Weiss said the school district expects attendees at sporting events this weekend to be six feet apart or wear masks.
“We don’t want crowded booths without masks,” she said.
Weiss said policing this policy is the challenge and asks for help from the community.
“Our ability to keep activities going depends on how well we can keep people healthy and how the level of COVID in Juneau goes up and down,” she said. “We cannot force anyone to do anything and we certainly have a challenge ahead. Last year we saw the challenge at some of our events that were monitoring this. So we really rely on people’s cooperation.

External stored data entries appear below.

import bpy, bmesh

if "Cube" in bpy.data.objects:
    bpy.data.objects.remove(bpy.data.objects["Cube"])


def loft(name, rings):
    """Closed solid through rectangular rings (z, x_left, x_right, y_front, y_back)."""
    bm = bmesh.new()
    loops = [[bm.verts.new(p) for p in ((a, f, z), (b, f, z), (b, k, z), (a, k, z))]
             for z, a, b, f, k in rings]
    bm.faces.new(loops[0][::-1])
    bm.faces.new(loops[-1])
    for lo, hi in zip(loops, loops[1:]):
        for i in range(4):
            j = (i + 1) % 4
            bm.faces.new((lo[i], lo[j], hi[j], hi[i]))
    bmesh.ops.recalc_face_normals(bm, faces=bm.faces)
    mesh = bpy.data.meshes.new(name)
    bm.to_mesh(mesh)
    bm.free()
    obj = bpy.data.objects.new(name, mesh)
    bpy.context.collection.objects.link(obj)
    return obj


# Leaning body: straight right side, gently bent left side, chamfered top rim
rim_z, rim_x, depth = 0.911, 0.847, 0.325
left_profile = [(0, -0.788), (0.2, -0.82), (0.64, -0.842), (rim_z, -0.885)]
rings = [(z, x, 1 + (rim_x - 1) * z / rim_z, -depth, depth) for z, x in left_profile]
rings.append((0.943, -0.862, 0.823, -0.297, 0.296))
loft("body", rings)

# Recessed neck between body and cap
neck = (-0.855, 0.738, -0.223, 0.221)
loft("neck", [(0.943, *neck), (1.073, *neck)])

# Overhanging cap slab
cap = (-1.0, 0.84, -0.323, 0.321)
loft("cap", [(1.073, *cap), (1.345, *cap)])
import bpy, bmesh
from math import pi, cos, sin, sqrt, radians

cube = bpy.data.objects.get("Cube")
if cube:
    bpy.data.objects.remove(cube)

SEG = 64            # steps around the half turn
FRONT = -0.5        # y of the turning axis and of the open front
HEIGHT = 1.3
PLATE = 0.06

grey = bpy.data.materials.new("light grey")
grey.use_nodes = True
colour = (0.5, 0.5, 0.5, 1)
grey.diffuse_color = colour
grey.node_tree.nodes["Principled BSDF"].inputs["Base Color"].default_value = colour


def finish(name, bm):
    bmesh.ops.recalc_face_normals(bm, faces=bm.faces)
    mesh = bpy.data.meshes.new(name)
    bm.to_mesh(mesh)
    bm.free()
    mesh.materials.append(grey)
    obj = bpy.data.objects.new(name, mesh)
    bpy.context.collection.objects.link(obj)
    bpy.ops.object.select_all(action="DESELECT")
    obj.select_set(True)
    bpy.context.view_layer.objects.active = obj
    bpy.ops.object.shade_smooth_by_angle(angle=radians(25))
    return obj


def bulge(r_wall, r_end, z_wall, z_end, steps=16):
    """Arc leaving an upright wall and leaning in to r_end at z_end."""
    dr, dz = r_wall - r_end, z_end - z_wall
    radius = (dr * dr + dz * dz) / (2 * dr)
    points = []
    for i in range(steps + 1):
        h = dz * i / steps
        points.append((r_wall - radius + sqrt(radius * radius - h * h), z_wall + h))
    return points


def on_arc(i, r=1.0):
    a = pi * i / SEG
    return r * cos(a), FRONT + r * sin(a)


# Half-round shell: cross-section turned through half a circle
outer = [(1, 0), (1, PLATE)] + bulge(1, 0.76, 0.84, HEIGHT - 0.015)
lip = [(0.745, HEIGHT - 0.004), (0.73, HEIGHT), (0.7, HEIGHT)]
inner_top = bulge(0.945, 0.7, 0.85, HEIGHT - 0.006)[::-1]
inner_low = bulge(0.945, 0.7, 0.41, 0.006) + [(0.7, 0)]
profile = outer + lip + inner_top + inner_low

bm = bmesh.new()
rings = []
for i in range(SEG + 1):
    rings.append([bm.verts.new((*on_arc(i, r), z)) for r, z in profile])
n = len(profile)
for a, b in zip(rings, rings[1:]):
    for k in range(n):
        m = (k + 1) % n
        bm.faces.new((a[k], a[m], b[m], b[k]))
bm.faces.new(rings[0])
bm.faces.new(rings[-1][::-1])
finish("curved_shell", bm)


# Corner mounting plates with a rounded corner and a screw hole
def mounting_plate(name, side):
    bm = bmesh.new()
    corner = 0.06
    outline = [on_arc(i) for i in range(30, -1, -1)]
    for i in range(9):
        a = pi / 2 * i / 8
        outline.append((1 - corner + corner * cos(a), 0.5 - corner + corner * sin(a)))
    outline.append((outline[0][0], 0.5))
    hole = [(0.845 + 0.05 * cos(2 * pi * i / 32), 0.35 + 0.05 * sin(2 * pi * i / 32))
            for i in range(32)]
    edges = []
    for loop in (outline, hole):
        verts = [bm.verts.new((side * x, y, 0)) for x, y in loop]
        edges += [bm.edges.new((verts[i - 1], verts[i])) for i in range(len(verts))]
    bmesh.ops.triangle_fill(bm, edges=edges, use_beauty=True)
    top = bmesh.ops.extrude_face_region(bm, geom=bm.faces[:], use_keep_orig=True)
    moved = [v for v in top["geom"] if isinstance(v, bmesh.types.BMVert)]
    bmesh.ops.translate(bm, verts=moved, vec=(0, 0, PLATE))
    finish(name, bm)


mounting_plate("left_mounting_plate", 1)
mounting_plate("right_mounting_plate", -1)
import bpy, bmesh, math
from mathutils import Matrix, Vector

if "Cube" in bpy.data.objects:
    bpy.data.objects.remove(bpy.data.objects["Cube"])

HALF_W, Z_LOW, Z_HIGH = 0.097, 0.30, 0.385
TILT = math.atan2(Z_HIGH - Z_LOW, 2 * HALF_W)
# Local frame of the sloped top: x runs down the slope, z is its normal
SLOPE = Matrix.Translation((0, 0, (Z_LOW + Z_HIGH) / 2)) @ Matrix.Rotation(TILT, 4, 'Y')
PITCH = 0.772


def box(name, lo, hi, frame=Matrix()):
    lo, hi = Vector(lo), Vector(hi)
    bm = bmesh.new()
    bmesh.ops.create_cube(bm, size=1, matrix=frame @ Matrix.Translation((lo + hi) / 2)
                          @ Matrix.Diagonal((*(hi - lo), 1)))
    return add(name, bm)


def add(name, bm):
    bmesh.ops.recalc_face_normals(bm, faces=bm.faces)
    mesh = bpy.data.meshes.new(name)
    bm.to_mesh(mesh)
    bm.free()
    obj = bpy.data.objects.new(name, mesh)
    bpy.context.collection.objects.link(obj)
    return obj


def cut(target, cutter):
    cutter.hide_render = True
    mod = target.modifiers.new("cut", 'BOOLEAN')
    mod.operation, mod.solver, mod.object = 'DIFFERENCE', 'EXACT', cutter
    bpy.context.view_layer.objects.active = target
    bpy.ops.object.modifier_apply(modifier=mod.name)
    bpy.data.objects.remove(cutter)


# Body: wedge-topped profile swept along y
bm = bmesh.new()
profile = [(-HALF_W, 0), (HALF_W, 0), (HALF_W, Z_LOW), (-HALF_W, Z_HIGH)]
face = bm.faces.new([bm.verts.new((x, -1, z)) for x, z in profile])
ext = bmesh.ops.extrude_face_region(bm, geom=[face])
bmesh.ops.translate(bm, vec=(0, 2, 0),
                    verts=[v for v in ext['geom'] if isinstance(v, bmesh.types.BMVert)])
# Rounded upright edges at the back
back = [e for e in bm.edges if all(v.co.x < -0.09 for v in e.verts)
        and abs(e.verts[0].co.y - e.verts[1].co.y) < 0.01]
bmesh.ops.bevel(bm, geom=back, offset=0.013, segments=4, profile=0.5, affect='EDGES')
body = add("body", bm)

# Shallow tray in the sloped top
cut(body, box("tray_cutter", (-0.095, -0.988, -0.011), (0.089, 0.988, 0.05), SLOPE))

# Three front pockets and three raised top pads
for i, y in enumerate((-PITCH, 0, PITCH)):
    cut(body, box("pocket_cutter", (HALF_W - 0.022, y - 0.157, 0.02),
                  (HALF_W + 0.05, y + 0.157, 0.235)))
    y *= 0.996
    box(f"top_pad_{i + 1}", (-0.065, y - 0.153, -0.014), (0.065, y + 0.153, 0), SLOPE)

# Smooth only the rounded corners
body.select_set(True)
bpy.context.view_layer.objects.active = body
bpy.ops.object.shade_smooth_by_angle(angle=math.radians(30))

Continued spread of COVID or attendee opt-outs of mitigation policies could result in closure of in-person activities and enrollment.
Weiss said that the travel situation of each activity is monitored taking into account where the events are taking place, whether the event is indoors or outdoors, the duration of a trip and the levels of travel. mitigation of host and traveling communities.
“We try to be clear on all variations,” Weiss said. “Literally, every trip has been different depending on the circumstances. We hold ourselves to a high standard in terms of what we do to provide the right opportunities for children and support for children and to keep our schools and community safe. At the end of our day, the biggest number one priority continues and always will be to maintain full-time in-person learning with as little disruption as possible. That’s our first priority, everything else has to fit around that.
Teams traveling to Juneau must follow JSD mitigation policies.
According to the state health department, about 76 percent of Juneau residents age 12 or older are fully immunized. Statewide, that figure is about 54 percent.
Most of the state is considered at a high alert level, a designation based on new cases reported in the past seven days. Juneau and Anchorage are among those in high alert areas.
Currently, athletes can play outside without a mask. Spectators must be masked.
Student-athletes are also tested weekly and may be exempt from testing if fully vaccinated. There is no obligation to be vaccinated, but to be tested.
Weiss said the number of fans attending events, even outdoors, could be capped if COVID numbers increase.
“It was a strategy we used last year when we needed it,” she said. “We were hoping we wouldn’t have to, but we might have to move on to it if we don’t see a change in the trend here in Juneau.”